Pretty soon, though, the focus is going to shift. Around the country, people will be turning their attentions to the next round of fallout from the burgeoning crisis. Only this time, the bad news won't be about rising rivers of red ink.
Instead, it will be about the blood running in the streets.
After almost four decades of relative calm and complacency, there are signs that the social mood is beginning to sour. Americans are becoming unsettled by circumstances they don't understand. They are frightened by job cuts, bank failures, and widespread foreclosures. They resent what they see as bailouts for the rich and bonuses for bad behavior.
Not surprisingly, they are also getting pretty angry about it.
Up until now, however, Americans have been content to give Washington enough time to live up to its promises. After all, central bankers and other policymakers have managed to pull rabbits out of their hats before. In addition, new leadership has given many people a fresh sense of hope.
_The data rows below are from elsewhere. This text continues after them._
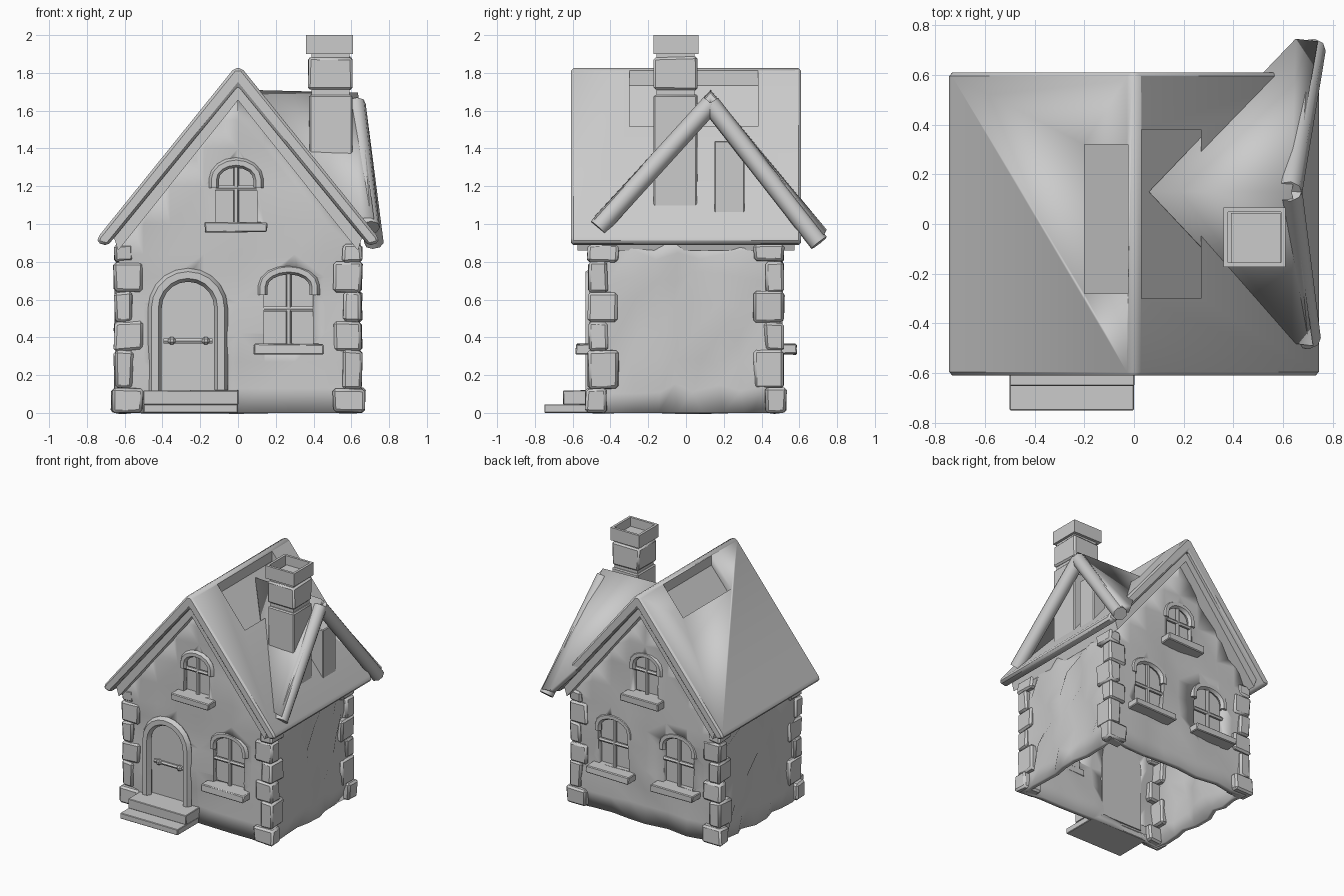
import bpy, bmesh, math, random
from mathutils import Vector

if "Cube" in bpy.data.objects:
    bpy.data.objects.remove(bpy.data.objects["Cube"])

random.seed(4)
stone = bpy.data.materials.new("plain_grey")
stone.diffuse_color = (0.6, 0.6, 0.6, 1)
stone.use_nodes = True
stone.node_tree.nodes["Principled BSDF"].inputs["Base Color"].default_value = stone.diffuse_color
SLOPE = 1.213


def finish(bm, name, angle=35, recalc=True):
    if recalc:
        bmesh.ops.recalc_face_normals(bm, faces=bm.faces[:])
    me = bpy.data.meshes.new(name)
    bm.to_mesh(me)
    bm.free()
    for p in me.polygons:
        p.use_smooth = True
    me.set_sharp_from_angle(angle=math.radians(angle))
    me.materials.append(stone)
    ob = bpy.data.objects.new(name, me)
    bpy.context.collection.objects.link(ob)
    return ob


def bevel_all(bm, w):
    if w:
        bmesh.ops.bevel(bm, geom=bm.edges[:], offset=w, segments=1,
                        affect='EDGES', profile=0.5)


def box(name, x, y, z, bev=0.008, jit=0.0):
    bm = bmesh.new()
    bmesh.ops.create_cube(bm, size=1)
    for v in bm.verts:
        v.co = [lo + (c + 0.5) * (hi - lo) + random.uniform(-jit, jit)
                for c, (lo, hi) in zip(v.co, (sorted(x), sorted(y), sorted(z)))]
        v.co.z = max(v.co.z, 0)
    bevel_all(bm, bev)
    return finish(bm, name)


def prism_bm(pts, y0, y1):
    bm = bmesh.new()
    f = bm.faces.new([bm.verts.new((x, y0, z)) for x, z in pts])
    r = bmesh.ops.extrude_face_region(bm, geom=[f])
    for v in r["geom"]:
        if isinstance(v, bmesh.types.BMVert):
            v.co.y = y1
    bmesh.ops.recalc_face_normals(bm, faces=bm.faces[:])
    return bm


def prism(name, pts, y0, y1, bev=0.0):
    bm = prism_bm(pts, y0, y1)
    bevel_all(bm, bev)
    return finish(bm, name)


def beam(name, pts, r, res=1):
    cu = bpy.data.curves.new(name, 'CURVE')
    cu.dimensions = '3D'
    cu.bevel_depth, cu.bevel_resolution, cu.use_fill_caps = r, res, True
    sp = cu.splines.new('POLY')
    sp.points.add(len(pts) - 1)
    for p, c in zip(sp.points, pts):
        p.co = (*c, 1)
    ob = bpy.data.objects.new(name, cu)
    bpy.context.collection.objects.link(ob)
    bpy.ops.object.select_all(action='DESELECT')
    ob.select_set(True)
    bpy.context.view_layer.objects.active = ob
    bpy.ops.object.convert(target='MESH')
    ob = bpy.context.view_layer.objects.active
    ob.data.materials.clear()
    ob.data.materials.append(stone)
    for p in ob.data.polygons:
        p.use_smooth = True
    ob.data.set_sharp_from_angle(angle=math.radians(50))
    return ob


def arch(cx, z0, z1, hw, rise, n=8):
    top = [(cx - hw * math.cos(math.pi * i / n),
            z1 - rise + rise * math.sin(math.pi * i / n)) for i in range(n + 1)]
    return [(cx - hw, z0)] + top + [(cx + hw, z0)]


def cut(target, cutter):
    cutter.hide_render = True
    cutter.hide_viewport = True
    m = target.modifiers.new("cut", 'BOOLEAN')
    m.object, m.operation, m.solver = cutter, 'DIFFERENCE', 'EXACT'


# Uneven plaster walls: gabled shell, open at the bottom
WX, WY = 0.63, 0.497
bm = prism_bm([(-WX, 0), (WX, 0), (WX, 0.92), (0, 1.69), (-WX, 0.92)], -WY, WY)
cuts = [((x, 0, 0), (1, 0, 0)) for x in (-.5, -.36, -.18, 0, .14, .3, .46)]
cuts += [((0, y, 0), (0, 1, 0)) for y in (-.38, -.27, -.16, -.05, .06, .17, .28, .38)]
cuts += [((0, 0, z), (0, 0, 1)) for z in (.13, .27, .42, .58, .72, .84, 1.0, 1.2, 1.4, 1.55)]
for co, no in cuts:
    bmesh.ops.bisect_plane(bm, geom=bm.verts[:] + bm.edges[:] + bm.faces[:],
                           plane_co=co, plane_no=no)
bmesh.ops.delete(bm, geom=[f for f in bm.faces if abs(f.normal.z) > 0.3], context='FACES')
for v in bm.verts:
    if abs(abs(v.co.y) - WY) < 1e-4:
        v.co.y += random.uniform(-.018, .016)
    elif abs(abs(v.co.x) - WX) < 1e-4:
        v.co.x += random.uniform(-.03, .025)
        v.co.y += random.uniform(-.03, .03)
        if .05 < v.co.z < .9:
            v.co.z += random.uniform(-.03, .03)
walls = finish(bm, "walls", 30, recalc=False)
m = walls.modifiers.new("thickness", 'SOLIDIFY')
m.thickness, m.offset = 0.04, -1


# Arched windows with pane, cross bars, sill and raised surround
def window(name, s, cx, z0, z1, hw, bar_z, sill_hw):
    cut(walls, prism(name + "_cutter", arch(cx, z0, z1, hw, 0.09), s * .40, s * .56))
    prism(name + "_pane", arch(cx, z0 - .01, z1 + .01, hw + .01, 0.09), s * .45, s * .458)
    beam(name + "_surround", [(x, s * .49, z) for x, z in
                              arch(cx, z1 - .13, z1 + .005, hw + .008, 0.09)], 0.027)
    beam(name + "_upright", [(cx, s * .482, z0), (cx, s * .482, z1)], 0.015)
    beam(name + "_crossbar", [(cx - hw, s * .482, bar_z), (cx + hw, s * .482, bar_z)], 0.015)
    box(name + "_sill", (cx - sill_hw, cx + sill_hw), (s * .45, s * .585),
        (z0 - .055, z0), 0.006, 0.004)


window("front_window", -1, .268, .365, .755, .13, .55, .185)
window("front_attic_window", -1, -.01, 1.01, 1.32, .11, 1.19, .165)
window("back_window_right", 1, .28, .365, .755, .13, .55, .185)
window("back_window_left", 1, -.28, .365, .755, .13, .55, .185)
window("back_attic_window", 1, 0, 1.01, 1.32, .11, 1.19, .165)

# Door, frame, latch bar with knobs, steps
DX = -.265
cut(walls, prism("door_cutter", arch(DX, .06, .72, .17, .17), -.56, -.40))
prism("door", arch(DX, .06, .73, .18, .18), -.45, -.465)
beam("door_frame", [(x, -.5, z) for x, z in arch(DX, .11, .73, .175, .175, 10)], .036)
beam("door_bar", [(DX - .13, -.47, .38), (DX + .13, -.47, .38)], .015)
for i, x in enumerate((-.35, -.17)):
    box(f"door_knob_{i}", (x - .02, x + .02), (-.5, -.46), (.362, .402), .012)
box("upper_step", (-.5, 0), (-.65, -.46), (.045, .12), .004, .003)
box("lower_step", (-.5, 0), (-.75, -.46), (0, .045), .004)

# Corner stones, alternating long and short
levels = (0, .13, .33, .48, .64, .80, .89)
for sx in (-1, 1):
    for sy in (-1, 1):
        for i in range(6):
            lx, ly = ((.15, .10), (.10, .16))[i % 2]
            o = .015 if i == 0 else 0
            box(f"corner_stone_{sx}_{sy}_{i}", (sx * (.655 + o), sx * (.655 - lx)),
                (sy * (.518 + o), sy * (.518 - ly)),
                (levels[i], levels[i + 1]), .014, .007)

# Main roof: outer layer with rounded edges, inner trim layer
half = [(.02, 1.825), (.742, .93), (.745, .90), (.69, .885)]
roof = prism("roof", half + [(0, 1.73)] + [(-x, z) for x, z in reversed(half)],
             -.61, .61, .014)
half = [(0, 1.74), (.66, .94), (.635, .86), (.61, .89)]
trim = prism("roof_under_trim", half + [(0, 1.655)] + [(-x, z) for x, z in half[:0:-1]],
             -.575, .575)

# Shallow sunken patches beside the ridge
for name, x0, x1, y0, y1 in (("left", -.2, -.025, -.28, .32), ("right", .03, .27, -.3, .38)):
    z = lambda x, d: 1.83 - SLOPE * abs(x) + d
    cut(roof, prism("roof_patch_cutter_" + name,
                    [(x0, z(x0, -.06)), (x1, z(x1, -.06)), (x1, z(x1, .2)), (x0, z(x0, .2))],
                    y0, y1))

# Open dormer roof on the right with heavy end beams
A, B = (.06, .13, 1.71), (.635, .13, 1.695)
sides = {"front": ((.72, -.49, 1.03), (.635, -.48, 1.045)),
         "back": ((.74, .735, .95), (.65, .745, .97))}
bm = bmesh.new()
a, b = bm.verts.new(A), bm.verts.new(B)
for name, (C, D) in sides.items():
    f = bm.faces.new([a, b, bm.verts.new(C), bm.verts.new(D)])
    f.normal_update()
    if f.normal.z < 0:
        f.normal_flip()
    drop = Vector((-.02, .025 if name == "front" else -.03, -.05))
    beam("dormer_beam_" + name, [Vector(B) + Vector((-.01, 0, -.06)), Vector(C) + drop],
         .052, 2)
bmesh.ops.triangulate(bm, faces=bm.faces[:])
ob = finish(bm, "dormer_roof", recalc=False)
m = ob.modifiers.new("thickness", 'SOLIDIFY')
m.thickness, m.offset = .05, -1
box("dormer_post", (.53, .635), (.15, .31), (1.03, 1.44), .006)

# Chimney: shaft, two blocks, hollow cap
box("chimney_shaft", (.375, .605), (-.17, .06), (1.05, 1.685), .008, .004)
box("chimney_neck", (.39, .59), (-.155, .045), (1.66, 1.93), 0)
box("chimney_block", (.37, .605), (-.17, .06), (1.71, 1.885), .012, .005)
bm = bmesh.new()
bmesh.ops.create_cube(bm, size=1)
for v in bm.verts:
    v.co = (.485 + v.co.x * .25, -.053 + v.co.y * .24, 1.95 + v.co.z * .1)
top = max(bm.faces, key=lambda f: f.calc_center_median().z)
bmesh.ops.inset_region(bm, faces=[top], thickness=.027)
r = bmesh.ops.extrude_face_region(bm, geom=[top])
bmesh.ops.delete(bm, geom=[top], context='FACES_ONLY')
for v in r["geom"]:
    if isinstance(v, bmesh.types.BMVert):
        v.co.z -= .085
finish(bm, "chimney_cap")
But the truth is that those who are in charge are floundering and don't have the answers. In fact, they have been behind the curve ever since Federal Reserve Chairman Ben Bernanke first insisted in the spring of 2007 that the subprime crisis would remain "contained."
Worse still, Washington's "solution" is to repeat the mistakes that helped get us into this mess to begin with: borrowing and spending beyond our means -- and trying to delay a thorough economic cleansing that is long overdue.
Unfortunately, history suggests that when the gulf between expectations and reality widens too far, people start saying "Enough!" At that point, they start responding in a more aggressive, less tolerant fashion.
Already we are seeing such a shift taking place in a growing number of places around the world. Day by day, reports roll in of marches, strikes, protests, and violence, spreading from country to country in Europe and elsewhere.
Today, for instance, Bloomberg reported that arsonists in Berlin were torching Porsches and BMWs as the "recession fuels attacks on wealth." On Wednesday, according to Reuters, Greek protesters shut down airports and disrupted public services, the latest in a wave of protests in that country amid a sharp economic downturn. Last Saturday, Agence France-Presse reported, 120,000 Irish protesters brought Dublin's city center to a standstill over government austerity measures aimed at stabilizing the once high-flying economy.
Suddenly, it's more than just statistics and data points for Germans, Latvians, Russians, Bulgarians, the British, the French, Lithuanians, and many others. It's no longer a question of hanging on until things get better.
Rather, it's about angry people, many of them young and restless, who feel lied to, marginalized, and extremely hard done by -- and who are no longer willing to put up with it.
Welcome to your future, America.